▸ **TASK ITEM**
Whenever the word "torsoPoint" appears in a line of the data below, copy that line.

▸ **DATA TO EXAMINE**
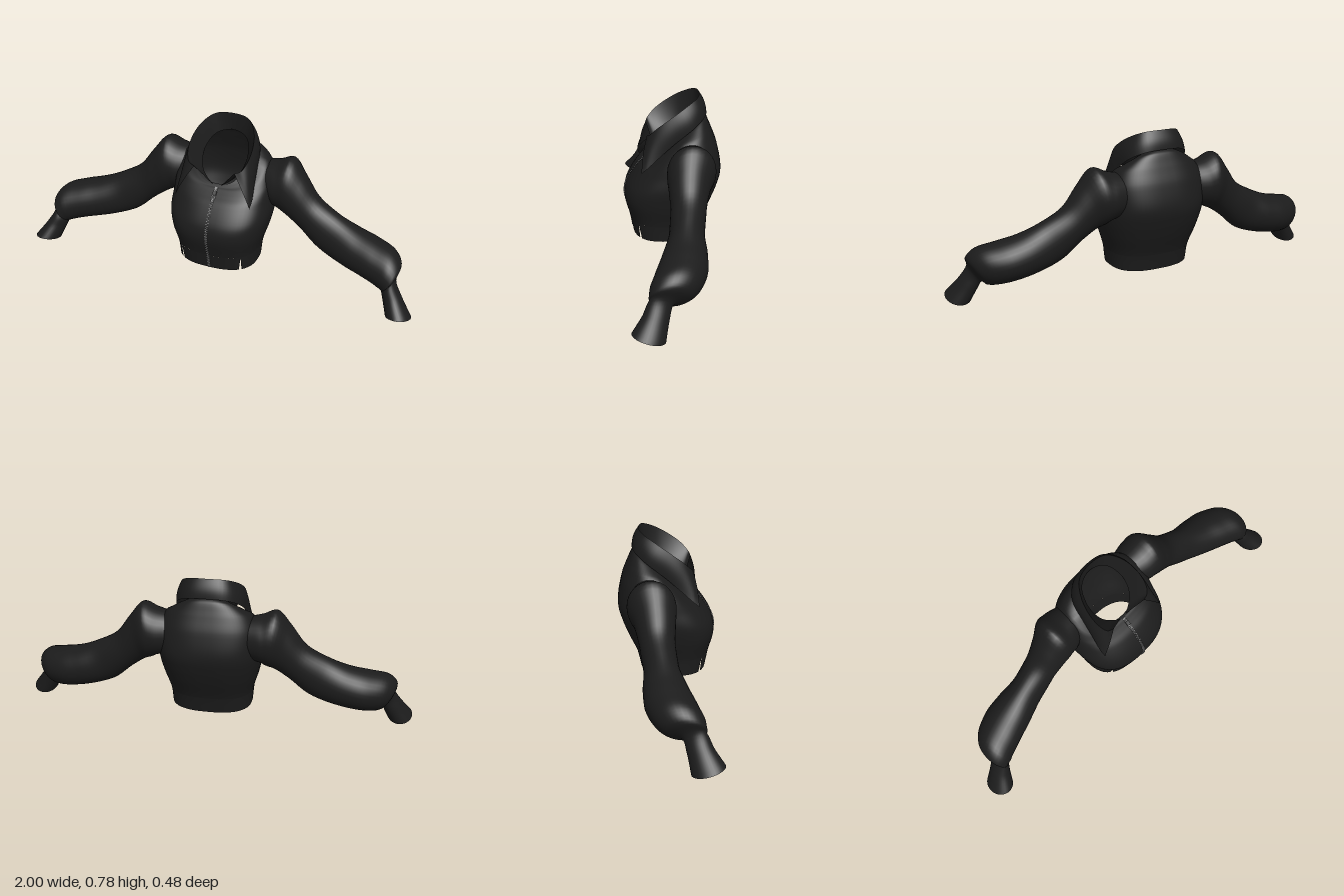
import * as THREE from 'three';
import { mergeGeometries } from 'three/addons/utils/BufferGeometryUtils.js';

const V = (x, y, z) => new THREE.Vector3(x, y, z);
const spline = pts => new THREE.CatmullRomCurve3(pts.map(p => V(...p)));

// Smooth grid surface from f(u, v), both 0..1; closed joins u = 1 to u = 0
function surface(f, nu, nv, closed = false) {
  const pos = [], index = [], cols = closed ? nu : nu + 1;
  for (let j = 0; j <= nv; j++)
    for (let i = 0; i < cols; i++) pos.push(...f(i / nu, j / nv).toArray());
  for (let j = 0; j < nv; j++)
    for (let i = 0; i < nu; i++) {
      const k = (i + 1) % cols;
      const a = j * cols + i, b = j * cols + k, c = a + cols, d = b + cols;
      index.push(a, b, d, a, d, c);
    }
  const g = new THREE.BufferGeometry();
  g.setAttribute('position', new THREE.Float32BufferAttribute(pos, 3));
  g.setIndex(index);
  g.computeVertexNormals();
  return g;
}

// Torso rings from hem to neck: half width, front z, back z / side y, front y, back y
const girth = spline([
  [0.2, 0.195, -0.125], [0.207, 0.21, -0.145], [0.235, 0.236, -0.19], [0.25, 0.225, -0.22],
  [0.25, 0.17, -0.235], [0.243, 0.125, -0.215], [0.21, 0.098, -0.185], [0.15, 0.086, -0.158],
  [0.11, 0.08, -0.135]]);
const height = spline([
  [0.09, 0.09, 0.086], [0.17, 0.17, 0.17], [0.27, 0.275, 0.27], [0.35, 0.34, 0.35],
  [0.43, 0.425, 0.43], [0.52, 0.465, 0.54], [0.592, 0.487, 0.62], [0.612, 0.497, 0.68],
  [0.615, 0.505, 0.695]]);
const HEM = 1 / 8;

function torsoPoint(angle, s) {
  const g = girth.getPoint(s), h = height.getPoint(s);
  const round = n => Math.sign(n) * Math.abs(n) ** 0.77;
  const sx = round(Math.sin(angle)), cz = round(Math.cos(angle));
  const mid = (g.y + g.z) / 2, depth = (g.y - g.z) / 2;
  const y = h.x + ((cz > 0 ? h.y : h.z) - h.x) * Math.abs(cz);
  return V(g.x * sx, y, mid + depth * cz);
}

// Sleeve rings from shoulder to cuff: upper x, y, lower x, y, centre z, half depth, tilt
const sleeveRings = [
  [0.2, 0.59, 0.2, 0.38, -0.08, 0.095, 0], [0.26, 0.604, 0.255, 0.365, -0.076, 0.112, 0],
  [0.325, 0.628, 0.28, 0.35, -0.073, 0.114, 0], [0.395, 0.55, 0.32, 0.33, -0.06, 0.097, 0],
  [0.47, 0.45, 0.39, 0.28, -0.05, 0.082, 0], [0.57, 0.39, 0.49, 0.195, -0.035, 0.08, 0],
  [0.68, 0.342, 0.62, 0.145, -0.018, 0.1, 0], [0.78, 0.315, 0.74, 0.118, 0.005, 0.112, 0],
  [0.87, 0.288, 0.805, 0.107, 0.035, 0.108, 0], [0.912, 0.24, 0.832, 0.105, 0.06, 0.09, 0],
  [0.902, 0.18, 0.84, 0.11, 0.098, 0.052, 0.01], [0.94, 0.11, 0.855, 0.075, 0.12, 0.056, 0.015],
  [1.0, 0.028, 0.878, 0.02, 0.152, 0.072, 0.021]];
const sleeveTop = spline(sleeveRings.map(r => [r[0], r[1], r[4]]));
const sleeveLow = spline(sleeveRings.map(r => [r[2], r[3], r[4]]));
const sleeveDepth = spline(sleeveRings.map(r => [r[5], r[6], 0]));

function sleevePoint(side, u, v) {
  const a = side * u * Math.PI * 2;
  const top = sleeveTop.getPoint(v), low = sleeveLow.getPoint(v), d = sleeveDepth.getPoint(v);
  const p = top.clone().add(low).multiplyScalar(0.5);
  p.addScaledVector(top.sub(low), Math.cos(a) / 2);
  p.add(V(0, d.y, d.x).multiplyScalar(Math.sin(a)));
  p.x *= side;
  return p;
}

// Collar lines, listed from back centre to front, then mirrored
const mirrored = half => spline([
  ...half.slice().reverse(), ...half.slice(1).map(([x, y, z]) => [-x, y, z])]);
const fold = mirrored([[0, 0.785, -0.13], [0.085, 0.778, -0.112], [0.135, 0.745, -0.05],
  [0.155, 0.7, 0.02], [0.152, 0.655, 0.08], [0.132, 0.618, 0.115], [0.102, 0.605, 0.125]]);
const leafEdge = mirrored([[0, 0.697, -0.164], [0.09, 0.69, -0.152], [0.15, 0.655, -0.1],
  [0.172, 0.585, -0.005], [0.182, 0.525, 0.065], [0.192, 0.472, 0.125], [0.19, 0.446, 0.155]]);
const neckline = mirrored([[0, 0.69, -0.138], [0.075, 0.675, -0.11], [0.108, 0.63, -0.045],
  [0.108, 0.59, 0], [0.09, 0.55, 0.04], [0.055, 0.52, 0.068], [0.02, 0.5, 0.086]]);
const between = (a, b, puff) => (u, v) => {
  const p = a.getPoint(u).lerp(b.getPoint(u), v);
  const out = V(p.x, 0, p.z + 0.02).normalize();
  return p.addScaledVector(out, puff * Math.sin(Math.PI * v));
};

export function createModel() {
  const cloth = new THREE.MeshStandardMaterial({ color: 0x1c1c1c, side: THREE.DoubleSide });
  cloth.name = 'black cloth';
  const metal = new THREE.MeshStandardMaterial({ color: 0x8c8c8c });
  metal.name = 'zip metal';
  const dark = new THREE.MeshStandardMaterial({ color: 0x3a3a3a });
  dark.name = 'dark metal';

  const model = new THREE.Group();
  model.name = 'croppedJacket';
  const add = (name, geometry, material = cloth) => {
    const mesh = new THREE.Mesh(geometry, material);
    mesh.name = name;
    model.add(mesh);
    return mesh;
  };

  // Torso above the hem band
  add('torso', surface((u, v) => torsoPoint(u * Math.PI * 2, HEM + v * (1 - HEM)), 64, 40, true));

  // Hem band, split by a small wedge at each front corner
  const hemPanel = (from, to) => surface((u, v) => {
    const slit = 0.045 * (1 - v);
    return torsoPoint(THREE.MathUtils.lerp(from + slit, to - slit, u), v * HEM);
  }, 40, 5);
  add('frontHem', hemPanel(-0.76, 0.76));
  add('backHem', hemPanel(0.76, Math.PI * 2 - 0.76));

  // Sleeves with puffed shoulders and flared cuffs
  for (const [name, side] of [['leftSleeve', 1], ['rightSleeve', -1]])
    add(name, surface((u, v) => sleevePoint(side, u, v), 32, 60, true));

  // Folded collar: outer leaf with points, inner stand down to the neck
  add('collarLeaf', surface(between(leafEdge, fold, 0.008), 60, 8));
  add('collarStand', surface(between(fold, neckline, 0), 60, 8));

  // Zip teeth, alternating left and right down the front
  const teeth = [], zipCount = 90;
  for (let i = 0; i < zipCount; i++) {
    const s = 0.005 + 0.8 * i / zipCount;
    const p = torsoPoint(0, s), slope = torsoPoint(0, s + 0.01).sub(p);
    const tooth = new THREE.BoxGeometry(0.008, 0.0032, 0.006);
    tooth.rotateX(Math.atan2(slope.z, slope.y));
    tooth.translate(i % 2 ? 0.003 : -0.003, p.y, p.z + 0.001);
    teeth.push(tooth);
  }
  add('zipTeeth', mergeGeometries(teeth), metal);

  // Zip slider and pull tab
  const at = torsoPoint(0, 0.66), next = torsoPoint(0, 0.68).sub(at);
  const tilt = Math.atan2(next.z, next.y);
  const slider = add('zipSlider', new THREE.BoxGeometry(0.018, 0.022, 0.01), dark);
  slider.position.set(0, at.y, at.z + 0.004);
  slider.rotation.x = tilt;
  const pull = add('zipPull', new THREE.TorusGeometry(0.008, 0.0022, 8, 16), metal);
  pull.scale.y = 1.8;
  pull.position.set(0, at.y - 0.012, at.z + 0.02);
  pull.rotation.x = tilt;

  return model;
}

▸ **ANSWER BELOW**
function torsoPoint(angle, s) {
  add('torso', surface((u, v) => torsoPoint(u * Math.PI * 2, HEM + v * (1 - HEM)), 64, 40, true));
    return torsoPoint(THREE.MathUtils.lerp(from + slit, to - slit, u), v * HEM);
    const p = torsoPoint(0, s), slope = torsoPoint(0, s + 0.01).sub(p);
  const at = torsoPoint(0, 0.66), next = torsoPoint(0, 0.68).sub(at);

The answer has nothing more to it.